In most parts of the world, you’ll find way more women in PR than you would men. In the USA, the percentage is estimated to be as high as 73% more than men. In the UK, it’s 64%. A lot of things have been said about why this is the case with quite a few fingers pointing to Samantha Jones, the fun-loving “Sex and the City” character who glamorized PR in the popular TV show painting it to be fine dining, jet setting and exclusive access to the hottest spots about town.
The case is however staggeringly different in Nigeria.
The 2020 Nigeria PR Report by leading media and public relations company, BHM reveals that only 26 percent of practitioners in the country are women. This isn’t exactly surprising. The past 5 to 7 years may have brought us Bukky Karibi-Whyte, Bidemi Zakariyu, Elizabeth Osho, Ijeoma Balogun, Temi Ophyllia Ibekwe, and a couple of other ‘IT’ girls who are making the profession look cool but the truth is before now, there weren’t a lot of women in the industry who younger girls could model their careers after.
If you didn’t grow up in Lagos, chances are you never even knew there was something called PR, and like this writer, you’re probably still having difficulties explaining to your old folks what exactly it is you do for a living. For an industry whose job is to make companies and brands look good in the public’s eye, the PR industry pretty much sucks at doing the same for itself. As a Forbes article once put it, ‘the public relations industry does a terrible job of public relations.’
This terrible PR is the likeliest reason for the male dominance in the industry. Because how else do you explain the disparity between the number of female Mass Communication graduates and the number of female entrants into the PR industry? Mass Communications departments in Nigerian Universities are heavily dominated by female students but you’d much sooner find an undergraduate in the department tell you they’d want to go into a totally unrelated field after graduation than you would find one who wants to go into Public Relations.
There are other factors, of course. One of them being that PR is a spectacularly demanding profession. Forget Samantha Jones and all the pipe dreams that she sold us in SATC. There’s literally nothing glamorous about this career line. PR is hard work. It is late nights and early mornings. It is not having a life outside of work. It is having your nice date rudely interrupted because your client has a crisis you have to manage. It is cancelling on an important family dinner you’ve been planning for weeks. It is an endless barrage of emails and phone calls. It is practically living in your laptop. There is really nothing glamorous about this career.
And this is not to say that women are not cut out for hard work. Far from it. We’ve seen a lot of women do phenomenal work in Comms in and out of Nigeria. But the truth is, we live in a society that forces women to choose. We cannot have a career, especially a demanding one like PR, and still have a thriving love life or family. And everything is set up to make us feel like we’ve failed if we choose the former over the latter. So what happens is that a great percentage of the very few women who get into PR eventually leave for something else that would give them time to focus on “more important” things. And you can’t blame them.
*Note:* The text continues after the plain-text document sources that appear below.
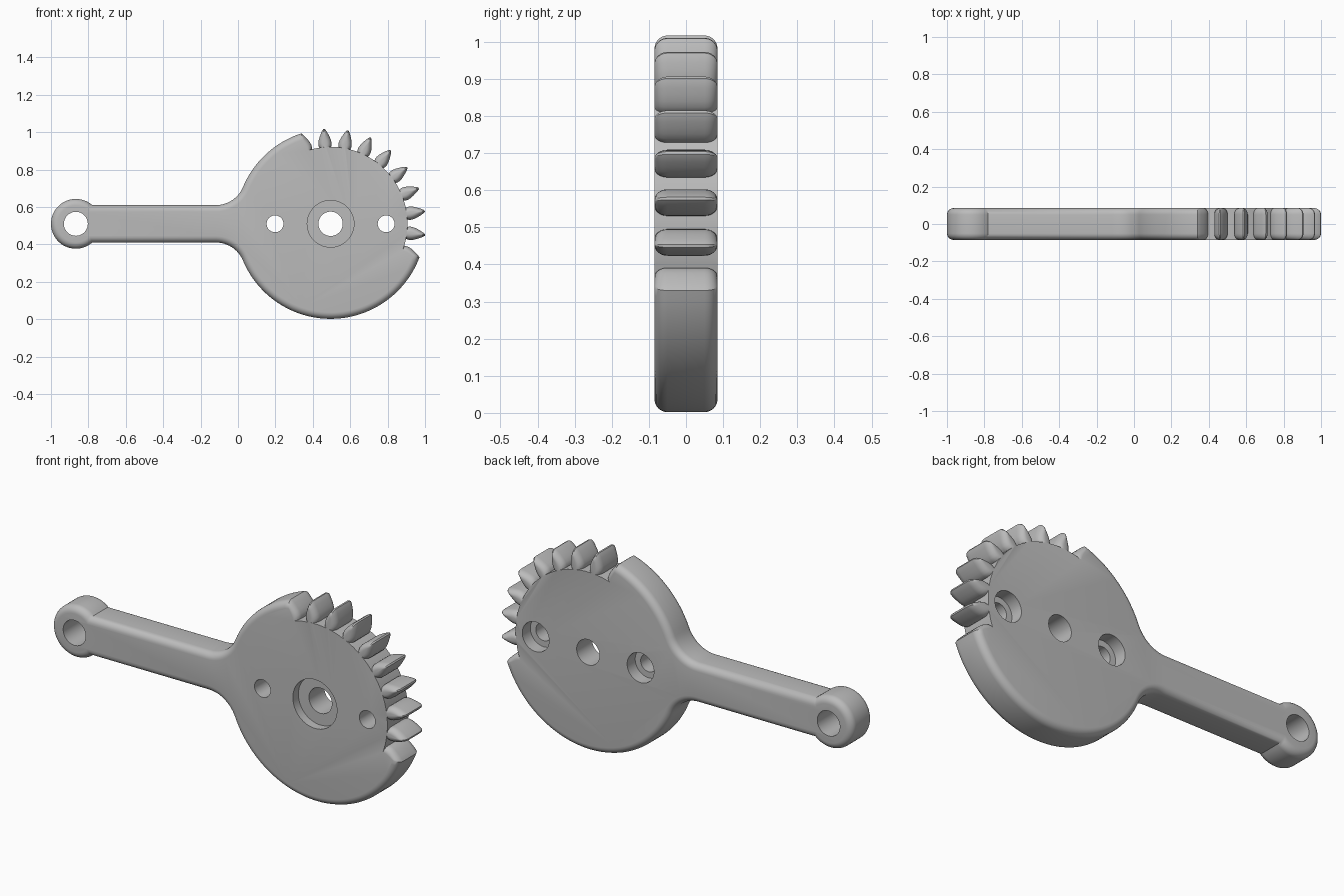
import bpy, bmesh, math
from math import sin, cos, radians, asin, sqrt, pi

if "Cube" in bpy.data.objects:
    bpy.data.objects.remove(bpy.data.objects["Cube"])

CX, CZ = 0.495, 0.51        # disc centre
R, ROOT = 0.508, 0.411      # disc radius and tooth root radius
ARM = 0.1                   # half width of the arm
RING_X, RING_R = -1.362, 0.133   # end ring, relative to the disc centre
HALF, BEV = 0.085, 0.035    # half thickness, edge rounding
FX = -0.613                 # fillet centre x, its radius solved for tangency
FR = (FX * FX + ARM * ARM - R * R) / (2 * (R - ARM))
FZ = ARM + FR
STEP, FIRST = 14.4, -21.2   # tooth pitch and first tooth angle
# tooth half profile: fraction of height, half width
TOOTH = [(0, 0.031), (0.1, 0.035), (0.25, 0.0355), (0.42, 0.032),
         (0.6, 0.0255), (0.78, 0.0175), (0.92, 0.010), (1, 0.004)]


def arc(cx, cz, r, a0, a1, n):
    return [(cx + r * cos(a0 + (a1 - a0) * i / n),
             cz + r * sin(a0 + (a1 - a0) * i / n)) for i in range(n + 1)]


def flank(angle, side, d):
    """One tooth side from root to tip, thinned by the inset d."""
    a, pts = radians(angle), []
    for f, w in TOOTH:
        r = ROOT + (R - d - ROOT) * f
        t = a + side * w * (1 - 0.8 * d / BEV) / r
        pts.append((r * cos(t), r * sin(t)))
    return pts


def outline(d):
    """Closed outline, counter-clockwise, inset by d."""
    pts = flank(FIRST, 1, d)[::-1]
    for k in range(1, 10):
        a = FIRST + STEP * k
        for f in (-0.58, -0.5, -0.42):
            t = radians(a + f * STEP)
            pts.append((ROOT * cos(t), ROOT * sin(t)))
        pts += flank(a, -1, d)
        if k < 9:
            pts += flank(a, 1, d)[::-1]
    th = math.atan2(FZ, -FX)
    start = radians(FIRST + STEP * 9)
    pts += arc(0, 0, R - d, start, pi - th, 20)[1:]
    fil = arc(FX, FZ, FR + d, -th, -pi / 2, 12)[1:]
    pts += fil
    rr = RING_R - d
    a = asin((ARM - d) / rr)
    pts += arc(RING_X, 0, rr, a, 2 * pi - a, 44)
    pts += [(x, -z) for x, z in reversed(fil)]
    pts += arc(0, 0, R - d, pi + th, 2 * pi + radians(FIRST), 56)[:-1]
    return pts


# body: stacked outlines with rounded front and back edges
layers = []
N = 6
for i in range(N + 1):
    t = pi / 2 * i / N
    layers.append((-HALF + BEV * (1 - sin(t)), BEV * (1 - cos(t))))
layers = layers[::-1]
layers = layers + [(-y, d) for y, d in reversed(layers)]

bm = bmesh.new()
rings = [[bm.verts.new((CX + x, y, CZ + z)) for x, z in outline(d)] for y, d in layers]
n = len(rings[0])
for a, b in zip(rings, rings[1:]):
    for i in range(n):
        j = (i + 1) % n
        bm.faces.new((a[i], a[j], b[j], b[i]))
bm.faces.new(rings[0])
bm.faces.new(rings[-1])
bmesh.ops.recalc_face_normals(bm, faces=bm.faces)
me = bpy.data.meshes.new("gear_lever")
bm.to_mesh(me)
bm.free()
body = bpy.data.objects.new("gear_lever", me)
bpy.context.collection.objects.link(body)
mat = bpy.data.materials.new("grey")
mat.diffuse_color = (0.5, 0.5, 0.5, 1)
mat.use_nodes = True
mat.node_tree.nodes["Principled BSDF"].inputs["Base Color"].default_value = mat.diffuse_color
me.materials.append(mat)
# the layers run front, middle, back, so check their order is ascending in y
bpy.context.view_layer.objects.active = body


def cut(x, r, y0, y1):
    """Drill a round hole along y."""
    bpy.ops.mesh.primitive_cylinder_add(vertices=48, radius=r, depth=y1 - y0,
                                        location=(x, (y0 + y1) / 2, CZ),
                                        rotation=(pi / 2, 0, 0))
    c = bpy.context.object
    c.name = "hole_cutter"
    c.hide_render = True
    m = body.modifiers.new("hole", 'BOOLEAN')
    m.operation, m.solver, m.object = 'DIFFERENCE', 'EXACT', c
    bpy.context.view_layer.objects.active = body
    bpy.ops.object.modifier_apply(modifier=m.name)
    bpy.data.objects.remove(c)


cut(CX + RING_X, 0.064, -0.2, 0.2)       # ring hole
cut(CX, 0.065, -0.2, 0.2)                # hub hole
cut(CX, 0.125, -0.2, -HALF + 0.045)      # front hub recess
for s in (-1, 1):                        # screw holes with back recesses
    cut(CX + s * 0.297, 0.045, -0.2, 0.2)
    cut(CX + s * 0.297, 0.076, HALF - 0.065, 0.2)

bpy.ops.object.select_all(action='DESELECT')
body.select_set(True)
bpy.context.view_layer.objects.active = body
bpy.ops.object.shade_smooth_by_angle(angle=radians(35))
Launched on Saturday July 29, Nigeria PR Report 2020 is now available for downloads on the Nigeria PR Report website, Amazon and iTunes.